=== WHAT TO DO ===
The answer must be an exact printing of every record below, with the pictures omitted.

Dataset entries
● ● ●

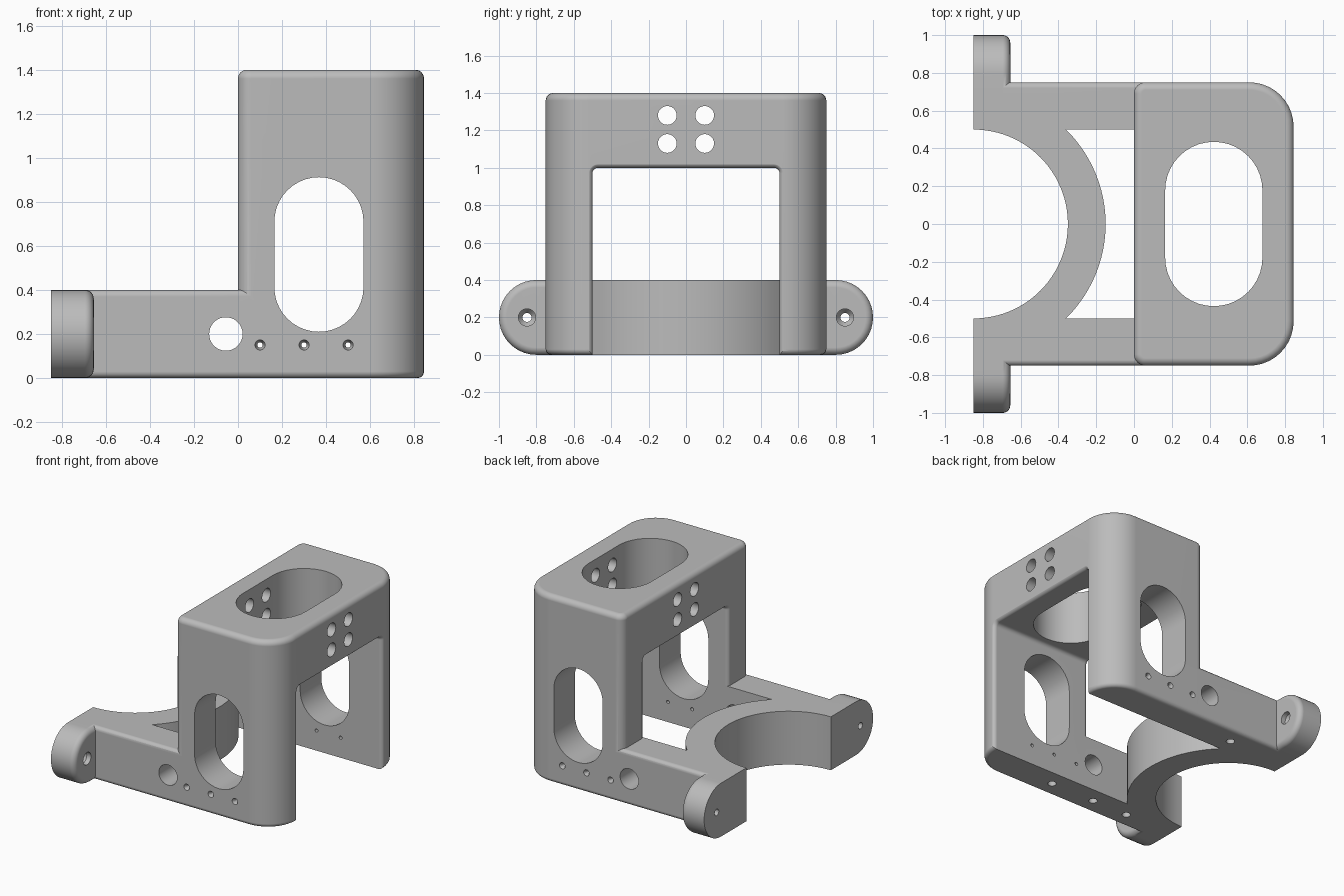
import bpy, bmesh, math
from mathutils import Vector

N = 10  # segments per quarter round

cube = bpy.data.objects.get("Cube")
if cube:
    bpy.data.objects.remove(cube, do_unlink=True)

grey = bpy.data.materials.new("machined grey")
grey.use_nodes = True
GREY = (0.5, 0.5, 0.5, 1)
grey.diffuse_color = GREY
grey.node_tree.nodes["Principled BSDF"].inputs["Base Color"].default_value = GREY


def loft(name, axis, rings):
    """Solid through (w, outline) rings stacked along an axis."""
    place = {"x": lambda u, v, w: (w, u, v),
             "y": lambda u, v, w: (u, w, v),
             "z": lambda u, v, w: (u, v, w)}[axis]
    bm = bmesh.new()
    loops = [[bm.verts.new(place(p[0], p[1], w)) for p in pts] for w, pts in rings]
    for a, b in zip(loops, loops[1:]):
        for i in range(len(a)):
            j = (i + 1) % len(a)
            bm.faces.new((a[i], a[j], b[j], b[i]))
    bm.faces.new(loops[0])
    bm.faces.new(loops[-1])
    bmesh.ops.recalc_face_normals(bm, faces=bm.faces)
    mesh = bpy.data.meshes.new(name)
    bm.to_mesh(mesh)
    bm.free()
    mesh.materials.append(grey)
    obj = bpy.data.objects.new(name, mesh)
    bpy.context.collection.objects.link(obj)
    return obj


def rounded(corners, inset=0):
    """Outline of a right-angled shape with a radius (u, v, r) per corner."""
    pts = []
    for i, (u, v, r) in enumerate(corners):
        p = Vector((u, v))
        d1 = (Vector(corners[i - 1][:2]) - p).normalized()
        d2 = (Vector(corners[(i + 1) % len(corners)][:2]) - p).normalized()
        p += inset * (d1 + d2)
        if r == 0:
            pts.append(p)
            continue
        r -= inset
        c = p + r * (d1 + d2)
        for k in range(N + 1):
            t = math.pi / 2 * k / N
            q = c - r * (d2 * math.cos(t) + d1 * math.sin(t))
            if not pts or (q - pts[-1]).length > 1e-5:
                pts.append(q)
    if (pts[0] - pts[-1]).length < 1e-5:
        pts.pop()
    return pts


def block(name, axis, corners, lo, hi, f_lo=0, f_hi=0, sign=1):
    """Extruded outline with filleted (sign 1) or flared (sign -1) ends."""
    def end(f):
        if f == 0:
            return [(0, 0)]
        ts = [math.pi / 2 * k / N for k in range(N + 1)]
        return [(f * (1 - math.sin(t)), sign * f * (1 - math.cos(t))) for t in ts]
    levels = [(lo + d, i) for d, i in reversed(end(f_lo))]
    levels += [(hi - d, i) for d, i in end(f_hi)]
    return loft(name, axis, [(w, rounded(corners, i)) for w, i in levels])


def rect(u0, u1, v0, v1, r):
    return [(u0, v0, r), (u1, v0, r), (u1, v1, r), (u0, v1, r)]


def arc(r, a0, a1, n, cu=0, cv=0):
    return [(cu + r * math.cos(a0 + (a1 - a0) * k / n),
             cv + r * math.sin(a0 + (a1 - a0) * k / n)) for k in range(n + 1)]


def hole(axis, u, v, stations):
    """Round cutter with a radius at each station (w, r)."""
    return loft("hole_cutter", axis,
                [(w, arc(r, 0, math.tau, 36, u, v)[:-1]) for w, r in stations])


def combine(target, other, operation):
    mod = target.modifiers.new("combine", "BOOLEAN")
    mod.operation = operation
    mod.solver = "EXACT"
    mod.object = other
    bpy.context.view_layer.objects.active = target
    bpy.ops.object.modifier_apply(modifier=mod.name)
    bpy.data.objects.remove(other, do_unlink=True)


# Upright housing, with a large radius on its outer corners
W, TOP = 0.845, 1.4
bracket = block("bracket", "z", [(0, -0.75, 0.06), (W, -0.75, 0.235),
                                 (W, 0.75, 0.235), (0, 0.75, 0.06)],
                0, TOP, 0.03, 0.04)

# Wide opening between the legs, with softened rims
opening = [(-0.5, -0.2, 0), (0.5, -0.2, 0), (0.5, 1, 0.03), (-0.5, 1, 0.03)]
combine(bracket, block("opening_cutter", "x", opening, -0.002, W + 0.002,
                       0.03, 0.03, -1), "DIFFERENCE")

# Side arms and rounded mounting ears
for s in (-1, 1):
    arm = [(s * 0.5, 0, 0), (s * 0.75, 0, 0.03), (s * 0.75, 0.4, 0.03), (s * 0.5, 0.4, 0)]
    combine(bracket, block("arm", "x", arm, -0.85, 0.3), "UNION")
    ear = [(s * 0.6, 0, 0), (s, 0, 0.2), (s, 0.4, 0.2), (s * 0.6, 0.4, 0)]
    combine(bracket, block("ear", "x", ear, -0.85, -0.655, 0, 0.04), "UNION")

# Half-ring cradle between the arms
q = math.pi / 2
cradle = arc(0.7, -q, q, 48, -0.85) + arc(0.5, q, -q, 48, -0.85)
combine(bracket, loft("cradle", "z", [(0, cradle), (0.4, cradle)]), "UNION")

# Long slots through the roof and through both legs
cutters = [
    block("roof_slot", "z", rect(0.165, 0.68, -0.435, 0.435, 0.2575), 0.9, 1.5),
    block("leg_slot", "y", rect(0.165, 0.57, 0.21, 0.912, 0.2025), -0.9, 0.9),
    hole("y", -0.055, 0.2, [(-0.9, 0.076), (0.9, 0.076)]),
]

# Cable holes through the front and back of the roof
for y in (-0.1, 0.1):
    for z in (1.13, 1.28):
        cutters.append(hole("x", y, z, [(-0.1, 0.05), (1, 0.05)]))

# Small countersunk screw holes in the legs
for x in (0.1, 0.3, 0.5):
    cutters.append(hole("y", x, 0.15, [(-0.77, 0.023), (-0.745, 0.023), (-0.725, 0.012),
                                       (0.725, 0.012), (0.745, 0.023), (0.77, 0.023)]))

# Countersunk ear holes
for y in (-0.85, 0.85):
    cutters.append(hole("x", y, 0.2, [(-0.9, 0.024), (-0.72, 0.024),
                                      (-0.69, 0.046), (-0.6, 0.046)]))

# Blind holes in the underside
for x, y in ((0.22, -0.62), (-0.15, -0.62), (-0.45, -0.62), (-0.35, 0.62)):
    cutters.append(hole("z", x, y, [(-0.1, 0.03), (0.08, 0.03)]))

for cutter in cutters:
    combine(bracket, cutter, "DIFFERENCE")

# Smooth rounds, crisp edges
bpy.ops.object.select_all(action="DESELECT")
bracket.select_set(True)
bpy.context.view_layer.objects.active = bracket
bpy.ops.object.shade_smooth_by_angle(angle=math.radians(30))
weighted = bracket.modifiers.new("weighted_normals", "WEIGHTED_NORMAL")
weighted.keep_sharp = True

● ● ●

=== YOUR RESPONSE ===
import bpy, bmesh, math
from mathutils import Vector

N = 10  # segments per quarter round

cube = bpy.data.objects.get("Cube")
if cube:
    bpy.data.objects.remove(cube, do_unlink=True)

grey = bpy.data.materials.new("machined grey")
grey.use_nodes = True
GREY = (0.5, 0.5, 0.5, 1)
grey.diffuse_color = GREY
grey.node_tree.nodes["Principled BSDF"].inputs["Base Color"].default_value = GREY


def loft(name, axis, rings):
    """Solid through (w, outline) rings stacked along an axis."""
    place = {"x": lambda u, v, w: (w, u, v),
             "y": lambda u, v, w: (u, w, v),
             "z": lambda u, v, w: (u, v, w)}[axis]
    bm = bmesh.new()
    loops = [[bm.verts.new(place(p[0], p[1], w)) for p in pts] for w, pts in rings]
    for a, b in zip(loops, loops[1:]):
        for i in range(len(a)):
            j = (i + 1) % len(a)
            bm.faces.new((a[i], a[j], b[j], b[i]))
    bm.faces.new(loops[0])
    bm.faces.new(loops[-1])
    bmesh.ops.recalc_face_normals(bm, faces=bm.faces)
    mesh = bpy.data.meshes.new(name)
    bm.to_mesh(mesh)
    bm.free()
    mesh.materials.append(grey)
    obj = bpy.data.objects.new(name, mesh)
    bpy.context.collection.objects.link(obj)
    return obj


def rounded(corners, inset=0):
    """Outline of a right-angled shape with a radius (u, v, r) per corner."""
    pts = []
    for i, (u, v, r) in enumerate(corners):
        p = Vector((u, v))
        d1 = (Vector(corners[i - 1][:2]) - p).normalized()
        d2 = (Vector(corners[(i + 1) % len(corners)][:2]) - p).normalized()
        p += inset * (d1 + d2)
        if r == 0:
            pts.append(p)
            continue
        r -= inset
        c = p + r * (d1 + d2)
        for k in range(N + 1):
            t = math.pi / 2 * k / N
            q = c - r * (d2 * math.cos(t) + d1 * math.sin(t))
            if not pts or (q - pts[-1]).length > 1e-5:
                pts.append(q)
    if (pts[0] - pts[-1]).length < 1e-5:
        pts.pop()
    return pts


def block(name, axis, corners, lo, hi, f_lo=0, f_hi=0, sign=1):
    """Extruded outline with filleted (sign 1) or flared (sign -1) ends."""
    def end(f):
        if f == 0:
            return [(0, 0)]
        ts = [math.pi / 2 * k / N for k in range(N + 1)]
        return [(f * (1 - math.sin(t)), sign * f * (1 - math.cos(t))) for t in ts]
    levels = [(lo + d, i) for d, i in reversed(end(f_lo))]
    levels += [(hi - d, i) for d, i in end(f_hi)]
    return loft(name, axis, [(w, rounded(corners, i)) for w, i in levels])


def rect(u0, u1, v0, v1, r):
    return [(u0, v0, r), (u1, v0, r), (u1, v1, r), (u0, v1, r)]


def arc(r, a0, a1, n, cu=0, cv=0):
    return [(cu + r * math.cos(a0 + (a1 - a0) * k / n),
             cv + r * math.sin(a0 + (a1 - a0) * k / n)) for k in range(n + 1)]


def hole(axis, u, v, stations):
    """Round cutter with a radius at each station (w, r)."""
    return loft("hole_cutter", axis,
                [(w, arc(r, 0, math.tau, 36, u, v)[:-1]) for w, r in stations])


def combine(target, other, operation):
    mod = target.modifiers.new("combine", "BOOLEAN")
    mod.operation = operation
    mod.solver = "EXACT"
    mod.object = other
    bpy.context.view_layer.objects.active = target
    bpy.ops.object.modifier_apply(modifier=mod.name)
    bpy.data.objects.remove(other, do_unlink=True)


# Upright housing, with a large radius on its outer corners
W, TOP = 0.845, 1.4
bracket = block("bracket", "z", [(0, -0.75, 0.06), (W, -0.75, 0.235),
                                 (W, 0.75, 0.235), (0, 0.75, 0.06)],
                0, TOP, 0.03, 0.04)

# Wide opening between the legs, with softened rims
opening = [(-0.5, -0.2, 0), (0.5, -0.2, 0), (0.5, 1, 0.03), (-0.5, 1, 0.03)]
combine(bracket, block("opening_cutter", "x", opening, -0.002, W + 0.002,
                       0.03, 0.03, -1), "DIFFERENCE")

# Side arms and rounded mounting ears
for s in (-1, 1):
    arm = [(s * 0.5, 0, 0), (s * 0.75, 0, 0.03), (s * 0.75, 0.4, 0.03), (s * 0.5, 0.4, 0)]
    combine(bracket, block("arm", "x", arm, -0.85, 0.3), "UNION")
    ear = [(s * 0.6, 0, 0), (s, 0, 0.2), (s, 0.4, 0.2), (s * 0.6, 0.4, 0)]
    combine(bracket, block("ear", "x", ear, -0.85, -0.655, 0, 0.04), "UNION")

# Half-ring cradle between the arms
q = math.pi / 2
cradle = arc(0.7, -q, q, 48, -0.85) + arc(0.5, q, -q, 48, -0.85)
combine(bracket, loft("cradle", "z", [(0, cradle), (0.4, cradle)]), "UNION")

# Long slots through the roof and through both legs
cutters = [
    block("roof_slot", "z", rect(0.165, 0.68, -0.435, 0.435, 0.2575), 0.9, 1.5),
    block("leg_slot", "y", rect(0.165, 0.57, 0.21, 0.912, 0.2025), -0.9, 0.9),
    hole("y", -0.055, 0.2, [(-0.9, 0.076), (0.9, 0.076)]),
]

# Cable holes through the front and back of the roof
for y in (-0.1, 0.1):
    for z in (1.13, 1.28):
        cutters.append(hole("x", y, z, [(-0.1, 0.05), (1, 0.05)]))

# Small countersunk screw holes in the legs
for x in (0.1, 0.3, 0.5):
    cutters.append(hole("y", x, 0.15, [(-0.77, 0.023), (-0.745, 0.023), (-0.725, 0.012),
                                       (0.725, 0.012), (0.745, 0.023), (0.77, 0.023)]))

# Countersunk ear holes
for y in (-0.85, 0.85):
    cutters.append(hole("x", y, 0.2, [(-0.9, 0.024), (-0.72, 0.024),
                                      (-0.69, 0.046), (-0.6, 0.046)]))

# Blind holes in the underside
for x, y in ((0.22, -0.62), (-0.15, -0.62), (-0.45, -0.62), (-0.35, 0.62)):
    cutters.append(hole("z", x, y, [(-0.1, 0.03), (0.08, 0.03)]))

for cutter in cutters:
    combine(bracket, cutter, "DIFFERENCE")

# Smooth rounds, crisp edges
bpy.ops.object.select_all(action="DESELECT")
bracket.select_set(True)
bpy.context.view_layer.objects.active = bracket
bpy.ops.object.shade_smooth_by_angle(angle=math.radians(30))
weighted = bracket.modifiers.new("weighted_normals", "WEIGHTED_NORMAL")
weighted.keep_sharp = True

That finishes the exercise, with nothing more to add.